It’s not hard to see, then, how travel bans, quarantines and social distancing can be major roadblocks to travel experiences and how people continue making a living.
It is yet to be seen how our spending ability and habits have been affected in the long run by the pandemic and we can’t say for certain how it will end—either we cure it completely or learn to live with it.
Regardless, we can expect a post-vaccination boom in travel especially with the introduction of initiatives like vaccine passports. In the new normal of travel and tourism, how do tools like data analytics help us forge a new way forward?
What data can the tourism industry benefit from and how is it being used?
In today’s global community, data is an undeniable currency. On the subject of tourism, what data would be valuable to the industry and how can it be used?
On a macro level, the GDP generated by the industry and which sectors contributed to it, and to what degree this took place, is invaluable.
Governments, tourism boards and travel agencies can use this data to identify key areas they need to invest in and where they need to improve their infrastructure and services.
It can also help them identify what’s being done right so critical investments are only funnelled into the right areas.
More important still is understanding the preferences and habits of various demographics. By knowing a visitor’s country of origin, how long they stayed, how much they spent, and which places they visited, tourism companies can create and offer tailor-made experiences.
While this is being done to some extent at the present, we can expect COVID-19 safety considerations to be factored into travel packages and experiences in the new normal.
By understanding each class of travellers, companies can develop targeted marketing campaigns, identify which countries to focus on, and allocate their marketing budgets accordingly.
Big data also allows governments and companies to understand where and how they need to improve so they can offer tourists safer and more unique experiences. It can also measure success and failure and in the long run, make greater strides in sustainable tourism.
How can data analytics boost the tourism industry post-COVID-19?

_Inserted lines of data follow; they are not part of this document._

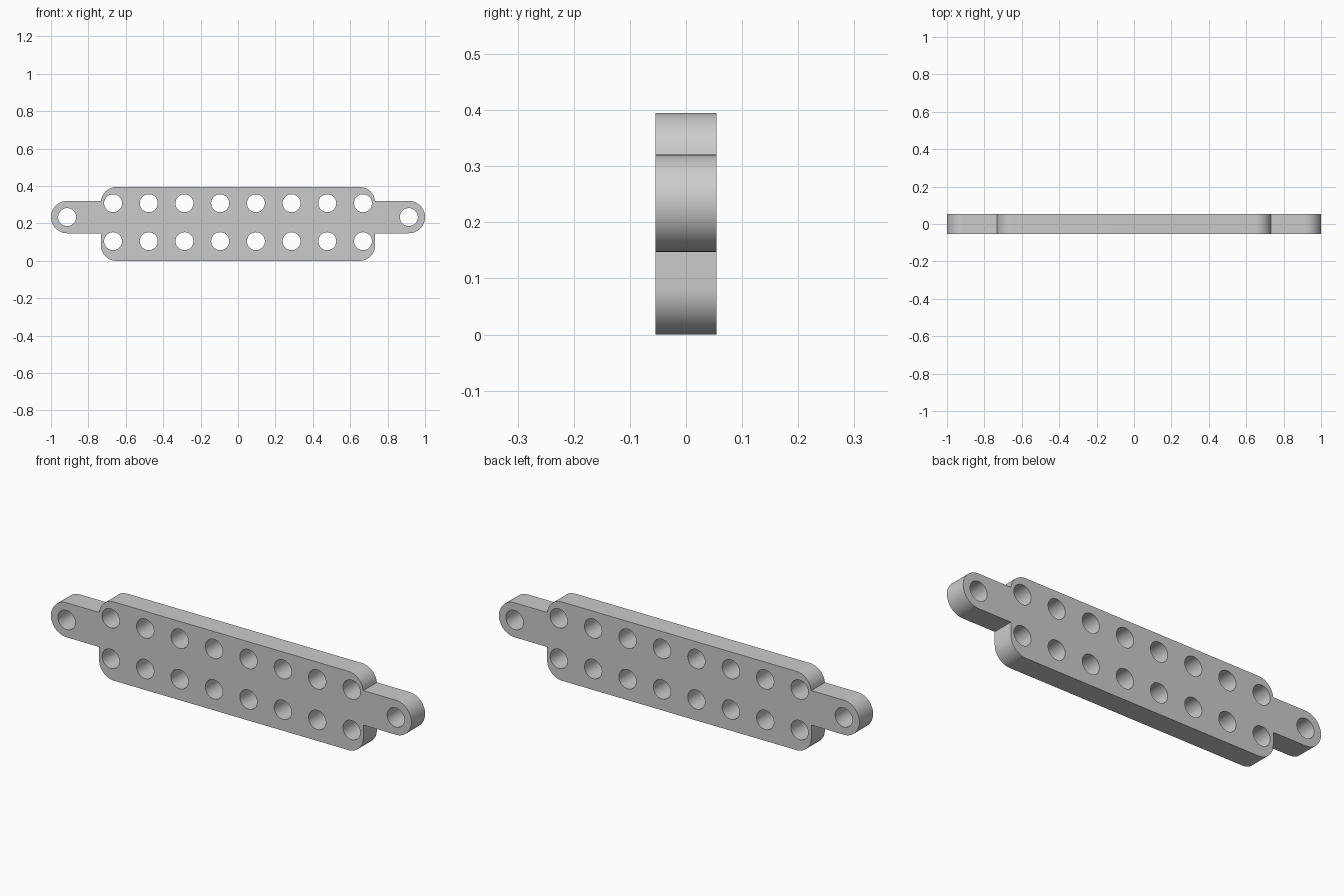
import bpy, bmesh
from math import sin, cos, radians, tau

if "Cube" in bpy.data.objects:
    bpy.data.objects.remove(bpy.data.objects["Cube"])

HALF_T = 0.054            # half thickness
BODY_X, BODY_TOP, CORNER = 0.733, 0.395, 0.083
TAB_Z, TAB_R = 0.234, 0.0865
HOLE_R = 0.048


def arc(cx, cz, r, a0, a1, n=16):
    angles = [radians(a0 + (a1 - a0) * i / n) for i in range(n + 1)]
    return [(cx + r * cos(a), cz + r * sin(a)) for a in angles]


def add_loop(curve, pts):
    s = curve.splines.new('POLY')
    s.points.add(len(pts) - 1)
    for p, (x, z) in zip(s.points, pts):
        p.co = (x, z, 0, 1)
    s.use_cyclic_u = True


curve = bpy.data.curves.new("plate_profile", 'CURVE')
curve.dimensions = '2D'
curve.fill_mode = 'BOTH'
curve.extrude = HALF_T

# Outline: right half from bottom to top, mirrored for the left half
right = arc(BODY_X - CORNER, CORNER, CORNER, -90, 0)
right += [(BODY_X, TAB_Z - TAB_R)]
right += arc(1 - TAB_R, TAB_Z, TAB_R, -90, 90, 32)
right += [(BODY_X, TAB_Z + TAB_R)]
corner = arc(BODY_X - CORNER, BODY_TOP - CORNER, CORNER, 0, 90)
right += [p for p in corner if p[1] > TAB_Z + TAB_R + 0.002]
add_loop(curve, right + [(-x, z) for x, z in reversed(right)])

# Two rows of eight holes, plus one hole in each end tab
holes = [(-0.668 + i * 0.1909, z) for z in (0.105, 0.308) for i in range(8)]
holes += [(s * (1 - TAB_R), TAB_Z) for s in (-1, 1)]
for cx, cz in holes:
    add_loop(curve, arc(cx, cz, HOLE_R, 0, 360, 48)[:-1])

# Convert the profile to an upright solid plate
plate = bpy.data.objects.new("perforated_plate", curve)
bpy.context.collection.objects.link(plate)
plate.rotation_euler.x = tau / 4
bpy.context.view_layer.objects.active = plate
plate.select_set(True)
bpy.ops.object.convert(target='MESH')
plate = bpy.context.object
plate.name = "perforated_plate"
bpy.ops.object.transform_apply(location=False, rotation=True, scale=False)

# Weld the caps to the walls
bm = bmesh.new()
bm.from_mesh(plate.data)
bmesh.ops.remove_doubles(bm, verts=bm.verts, dist=1e-5)
bmesh.ops.recalc_face_normals(bm, faces=bm.faces)
bm.to_mesh(plate.data)
bm.free()
bpy.ops.object.shade_smooth_by_angle(angle=radians(30))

When the world settles into some semblance of normalcy, it’s highly likely that most people won’t have the same habits and preferences as they did before. While we can expect an increase in people wanting to travel, it’s reasonable to anticipate that their requirements and priorities will change.
Travellers might, for instance, opt not to travel to developing countries given the relative lack of medical facilities and emergency services. It is also quite possible that for years to come, tourists will seek destinations closer to home.
Popular destinations in Asia, Africa and South America may find themselves in a predicament where they need to improve critical infrastructures such as transportation, sanitation, healthcare and other public facilities to convince tourists that these locations are popular, safe, and rewarding destinations to sojourn to.
Data analytics can also help us identify key areas that need to be improved or services that need to be introduced.
It can also give policymakers and the spate of travel and tourism companies insight into emerging trends and help the industry prepare and respond better to a post-COVID-19 world.
Leveraging the right insights will speed up the recovery of the tourism industry
Given the potential of big data and the range of analytics insights we have access to today, we can expect the tourism industry to be back on its feet sooner rather than later.
The lean efficiency that is the benchmark of the industry is only possible with the insights offered by data analytics, however. It’s even safe to say that data analytics and data modelling techniques are the cornerstone of the industry’s recovery and retooling in the new normal.